High speed photography has a tendency to be messy (broken glass, water and other flying debris) and potentially dangerous (guns, and that flying debris again). However it’s the need for darkness which can prove to be the biggest problem. Having built a high-speed laser trigger, I needed a way of actually using it to take some photos. This presented me with a puzzle, as I work in an open plan office and have small children at home. Neither lend themselves to blacked-out rooms, flying shards of glass and small arms. The solution I came up with manages to solve all of these problems and more, and is I think worth trying even by those who are lucky enough to have access to real studios.

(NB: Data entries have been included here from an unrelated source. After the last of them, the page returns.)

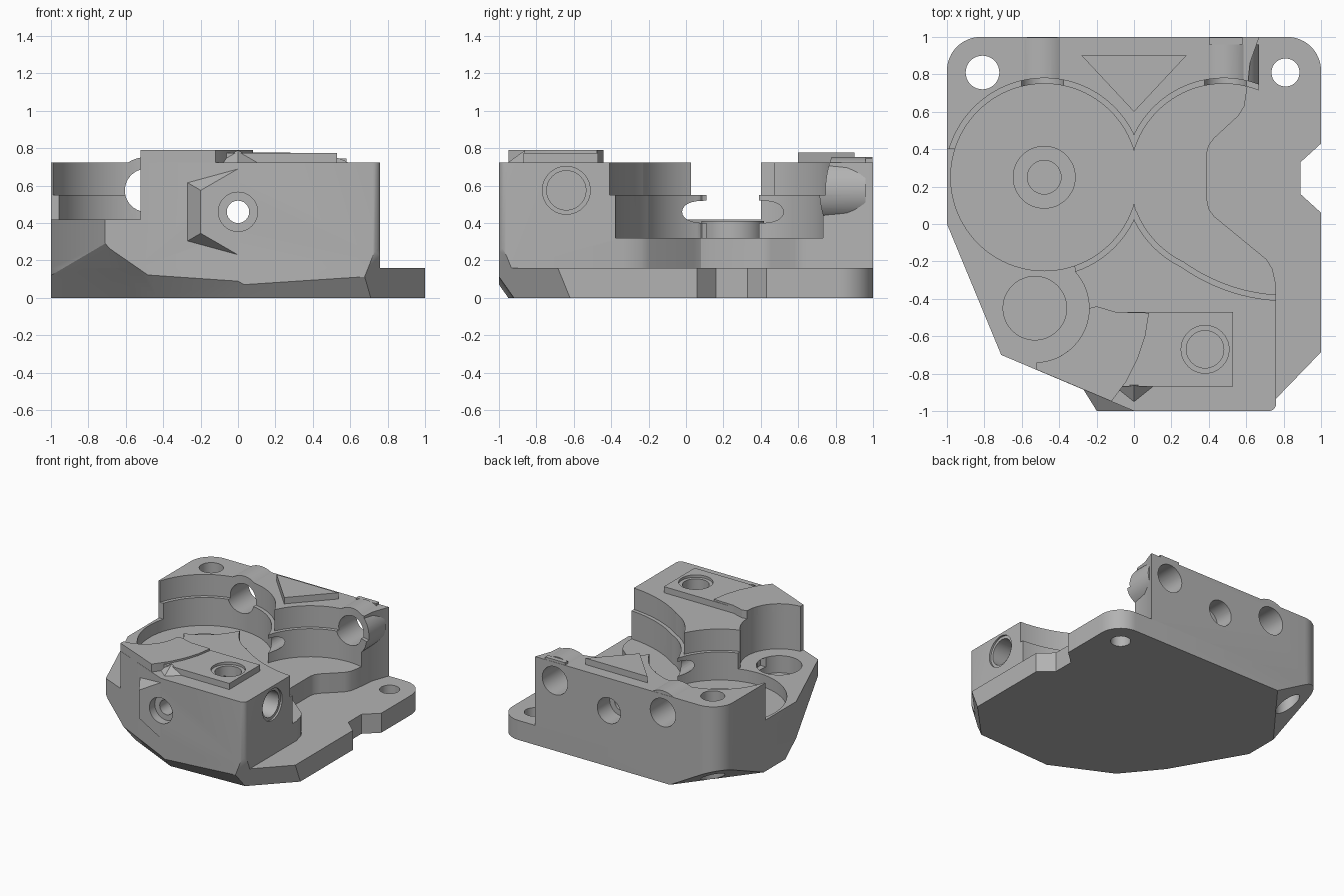
import bpy, bmesh, math
from math import sin, cos, radians, pi
from mathutils import Vector, Matrix

if "Cube" in bpy.data.objects:
    bpy.data.objects.remove(bpy.data.objects["Cube"])

grey = bpy.data.materials.new("machined_grey")
grey.use_nodes = True
grey.diffuse_color = (0.45, 0.45, 0.45, 1)
grey.node_tree.nodes["Principled BSDF"].inputs["Base Color"].default_value = (0.45, 0.45, 0.45, 1)


def finish(name, bm):
    bmesh.ops.recalc_face_normals(bm, faces=bm.faces)
    mesh = bpy.data.meshes.new(name)
    bm.to_mesh(mesh)
    bm.free()
    mesh.materials.append(grey)
    ob = bpy.data.objects.new(name, mesh)
    bpy.context.scene.collection.objects.link(ob)
    return ob


def arc(cx, cy, r, a0, a1, n=12):
    return [(cx + r * cos(radians(a0 + (a1 - a0) * i / n)),
             cy + r * sin(radians(a0 + (a1 - a0) * i / n))) for i in range(n + 1)]


def prism(name, pts, z0, z1, planes=()):
    """Extrude an outline upward, then trim it with (point, normal) planes."""
    bm = bmesh.new()
    face = bm.faces.new([bm.verts.new((x, y, z0)) for x, y in pts])
    new = bmesh.ops.extrude_face_region(bm, geom=[face])["geom"]
    bmesh.ops.translate(bm, vec=(0, 0, z1 - z0),
                        verts=[g for g in new if isinstance(g, bmesh.types.BMVert)])
    bmesh.ops.recalc_face_normals(bm, faces=bm.faces)
    for co, no in planes:
        bmesh.ops.bisect_plane(bm, geom=bm.verts[:] + bm.edges[:] + bm.faces[:],
                               plane_co=co, plane_no=no, clear_outer=True)
        rim = [e for e in bm.edges if e.is_boundary]
        if rim:
            bmesh.ops.holes_fill(bm, edges=rim, sides=0)
    return finish(name, bm)


def rod(name, axis, start, end, at, r, r2=None, sides=48):
    """Cylinder or cone along an axis; 'at' holds the other two coordinates."""
    bm = bmesh.new()
    bmesh.ops.create_cone(bm, cap_ends=True, segments=sides, radius1=r,
                          radius2=r if r2 is None else r2, depth=abs(end - start))
    rot = Matrix.Identity(4)
    sign = 1 if end > start else -1
    if axis == "x":
        rot = Matrix.Rotation(sign * pi / 2, 4, "Y")
    elif axis == "y":
        rot = Matrix.Rotation(-sign * pi / 2, 4, "X")
    elif sign < 0:
        rot = Matrix.Rotation(pi, 4, "X")
    centre = list(at)
    centre.insert("xyz".index(axis), (start + end) / 2)
    bmesh.ops.transform(bm, matrix=Matrix.Translation(centre) @ rot, verts=bm.verts)
    return finish(name, bm)


# Sloping underside trims: two points on the bottom edge and one on the wall
def trim(a, b, c):
    a, b, c = Vector(a), Vector(b), Vector(c)
    n = (b - a).cross(c - a).normalized()
    return a, (n if n.z < 0 else -n)


trims = [
    trim((-.555, 1, 0), (-1, .42, 0), (-.95, .95, .2)),
    trim((-1, .14, 0), (-.67, -.43, 0), (-1, 0, .12)),
    trim((-.67, -.43, 0), (-.43, -.72, 0), (-.71, -.7, .28)),
    trim((-.43, -.72, 0), (.05, -.95, 0), (-.47, -.8, .12)),
    trim((.05, -.95, 0), (.71, -.92, 0), (.4, -1, .095)),
    trim((.71, -.92, 0), (1, -.62, 0), (.76, -.97, .25)),
]

left_side = arc(-.82, .82, .18, 90, 180) + [(-1, 0), (-.71, -.7), (0, -1)]

# Base plate with the notched right edge
base = prism("base_plate", left_side + [(.76, -1), (1, -.76), (1, .06), (.89, .16),
             (.89, .33), (1, .43)] + arc(.82, .82, .18, 0, 90), 0, .16, trims)

# Main housing block
block = prism("main_block", left_side + arc(.72, -.96, .04, -90, 0, 5) + [
    (.76, -.33), (.74, -.24), (.71, -.19), (.43, .04), (.4, .08), (.39, .13), (.39, .38),
    (.4, .42), (.43, .46), (.56, .58), (.59, .63), (.61, .76), (.62, .86), (.67, 1)],
    .16, .725, trims)

# Raised pads on the top face
curved_pad = prism("curved_pad", arc(-.53, -.45, .29, 0, -90) + [(-.53, -.775), (-.12, -.948),
                   (-.04, -.84), (.02, -.72), (.06, -.6), (.08, -.475), (-.1, -.47),
                   (-.2, -.44)], .72, .79)
square_pad = prism("square_pad", [(-.1, -.47), (.53, -.47), (.53, -.87), (-.1, -.87)], .72, .775)
triangle_pad = prism("triangle_pad", [(-.28, .9), (.28, .9), (0, .6)], .72, .777)

# Bosses around the cross drillings
left_boss = rod("left_boss", "y", .6, .998, (-.49, .575), .178)
right_boss = rod("right_boss", "y", .6, .96, (.49, .575), .178)
right_rib = prism("right_boss_rib", [(.4, .96), (.4, .998), (.58, .998), (.58, .96)], .7, .745)
front_boss = rod("front_boss", "y", -.86, -.999, (0, .46), .33, .23, sides=6)
bodies = [base, block, curved_pad, square_pad, triangle_pad,
          left_boss, right_boss, right_rib, front_boss]

# Twin-circle cavity: floor level, then a wider step above
cutters = []
for z, grow in ((.32, 0), (.55, .03)):
    for x in (-.48, .48):
        cutters.append(rod("cavity_cutter", "z", z, 1, (x, .25), .5 + grow, sides=96))
    sweep = arc(.82, .57, .95 + grow, 211, 268, 24)
    cutters.append(prism("cavity_sweep_cutter", sweep + [(1.1, -.38 - grow), (1.1, .25), (.1, .25)],
                         z, 1))

# Low front-left shelf with a round and slotted recess
cutters.append(prism("shelf_cutter", [(-1.2, .4), (-.5, .4), (-.32, -.2)]
                     + arc(-.53, -.45, .29, 42, -88, 24) + [(-.53, -1), (-1.2, -1)], .42, 1))
cutters.append(rod("recess_cutter", "z", .28, .6, (-.53, -.45), .17))
cutters.append(prism("slot_cutter", [(-.75, -.51), (-.32, -.51), (-.32, -.4), (-.75, -.4)], .34, .419))

# Drillings: axis, start, end, position, radius, sides
for axis, a, b, at, r, n in (
        ("z", -.1, 1, (-.81, .81), .09, 40), ("z", -.1, 1, (.81, .81), .075, 40),
        ("y", .5, 1.1, (-.49, .575), .115, 40), ("y", .5, 1.1, (.49, .575), .115, 40),
        ("y", -1.1, 1.1, (0, .46), .06, 24), ("y", .84, 1.1, (0, .46), .105, 40),
        ("y", -.93, -1.1, (0, .46), .105, 40),
        ("x", .25, 1, (-.64, .575), .105, 40), ("x", .745, 1, (-.64, .575), .128, 40),
        ("z", .45, 1, (.38, -.67), .1, 40), ("z", .755, 1, (.38, -.67), .128, 40),
        ("z", .22, .6, (-.48, .25), .09, 40)):
    cutters.append(rod("drill_cutter", axis, a, b, at, r, sides=n))


def bounds(ob):
    cols = list(zip(*[v.co for v in ob.data.vertices]))
    return [(min(c), max(c)) for c in cols]


# Cut every body with the cutters that reach it, then drop the cutters
for ob in bodies:
    box = bounds(ob)
    for c in cutters:
        c.hide_render = True
        if all(p[0] < q[1] and q[0] < p[1] for p, q in zip(box, bounds(c))):
            mod = ob.modifiers.new("cut", "BOOLEAN")
            mod.operation, mod.solver, mod.object = "DIFFERENCE", "EXACT", c
    graph = bpy.context.evaluated_depsgraph_get()
    result = bpy.data.meshes.new_from_object(ob.evaluated_get(graph))
    ob.modifiers.clear()
    ob.data = result
for c in cutters:
    bpy.data.objects.remove(c)

# Raised ring on the cavity floor
ring = rod("pivot_ring", "z", .315, .41, (-.48, .25), .168)
hole = rod("ring_cutter", "z", .2, .6, (-.48, .25), .09, sides=40)
mod = ring.modifiers.new("cut", "BOOLEAN")
mod.operation, mod.solver, mod.object = "DIFFERENCE", "EXACT", hole
ring.data = bpy.data.meshes.new_from_object(
    ring.evaluated_get(bpy.context.evaluated_depsgraph_get()))
ring.modifiers.clear()
bpy.data.objects.remove(hole)
bodies.append(ring)

# Smooth the round walls, keep edges sharp
bpy.ops.object.select_all(action="DESELECT")
for ob in bodies:
    ob.select_set(True)
bpy.context.view_layer.objects.active = block
bpy.ops.object.shade_smooth_by_angle(angle=radians(25))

My inspiration was the film changing bag, which is simply a light-proof bag with elasticated holes for arms. This is great for times when you need complete darkness but don’t have a darkroom, such as when you’re loading a film into a developing tank. Clearly a bag would be no use here, but perhaps a box would do. I looked at the large, black recycling boxes that we have around here and thought they may be on the right track. A quick search on Amazon for the largest black plastic box I could find turned up this 84 litre (22 gallon) beauty, complete with lid for £21 ($37). It sits comfortably on my desk, and is easily stored underneath it.
Shooting aerial footage with a DJI Phantom and a GoPro can be an awesome thing, but while the system takes care of getting the camera in the air and actually capturing some video, it has an inherent flaw which creates a Jello Effect if the rotor vibrates too much.
And indeed both the net (and the stores) are filled with tips and advice on reducing this Jello Effect. If you want a deeper understanding on where this effects comes in the first place, take a look at our rolling shutter intro. Anyways, it’s there.
The secret for reducing the jello effect is to disconnect the vibration coming from the DJI rotors from the camera. And this is exactly what the team at Human Resources did.
If you are just starting out your film making career, you must have notice the issue of locations by now. The big players get to pick a location and rent it, or to rebuild it in a studio. If you only have limited budget, your second best option may be to build a set.
While a lot of times a set may look like the real thing, it is basically a collection of stand-up pieces of wood. A collection of flats standing next to each other to builds a corner of a room or (as the video demonstrates) an elevator. They are also the same panels used in theater. A fancy wall on one side, simple looking construction on the other – movie magic.
Flats are pretty much standardized and usually come in 8′x4′ which, I guess, takes the least amount of cutting to make.
Matt Brown takes you through the process of building a flat, and balancing it so it can freely stand. Now, of course once you’ve built a flat you still need to dress it up to make it look like the set you want, but this is another topic completely.
It’s been a long while since we posted any decent pinhole cameras, so I was truly happy to receive this one – The Pinolga – A Beautiful DIY Cardboard Holga-Style Pinhole Camera. Completely made out of cardboard.
The camera made by Ray Panduro is completely made out of cardboard to resemble (one to one) the old plastic medium format Holga. As such it also accepts rolls of medium film. (It shoots 12 6×6 photos on a roll). For the pinhole fanatics, the camera has an f-stop of about F/177 – F/180 and focal length of about 55mm.
Here are some photos of more photos of the camera, followed by photos taken with the camera (slightly blurred from movement)
It’s always important to keep your eyes open for inspiration because you can’t tell when you’ll find one. I was driving on the expressway when I saw a billboard for a woman’s fashion wear, and I really loved the background they used, I think they shot it in one of those big cargo containers, so I was inspired to create the look DIY style.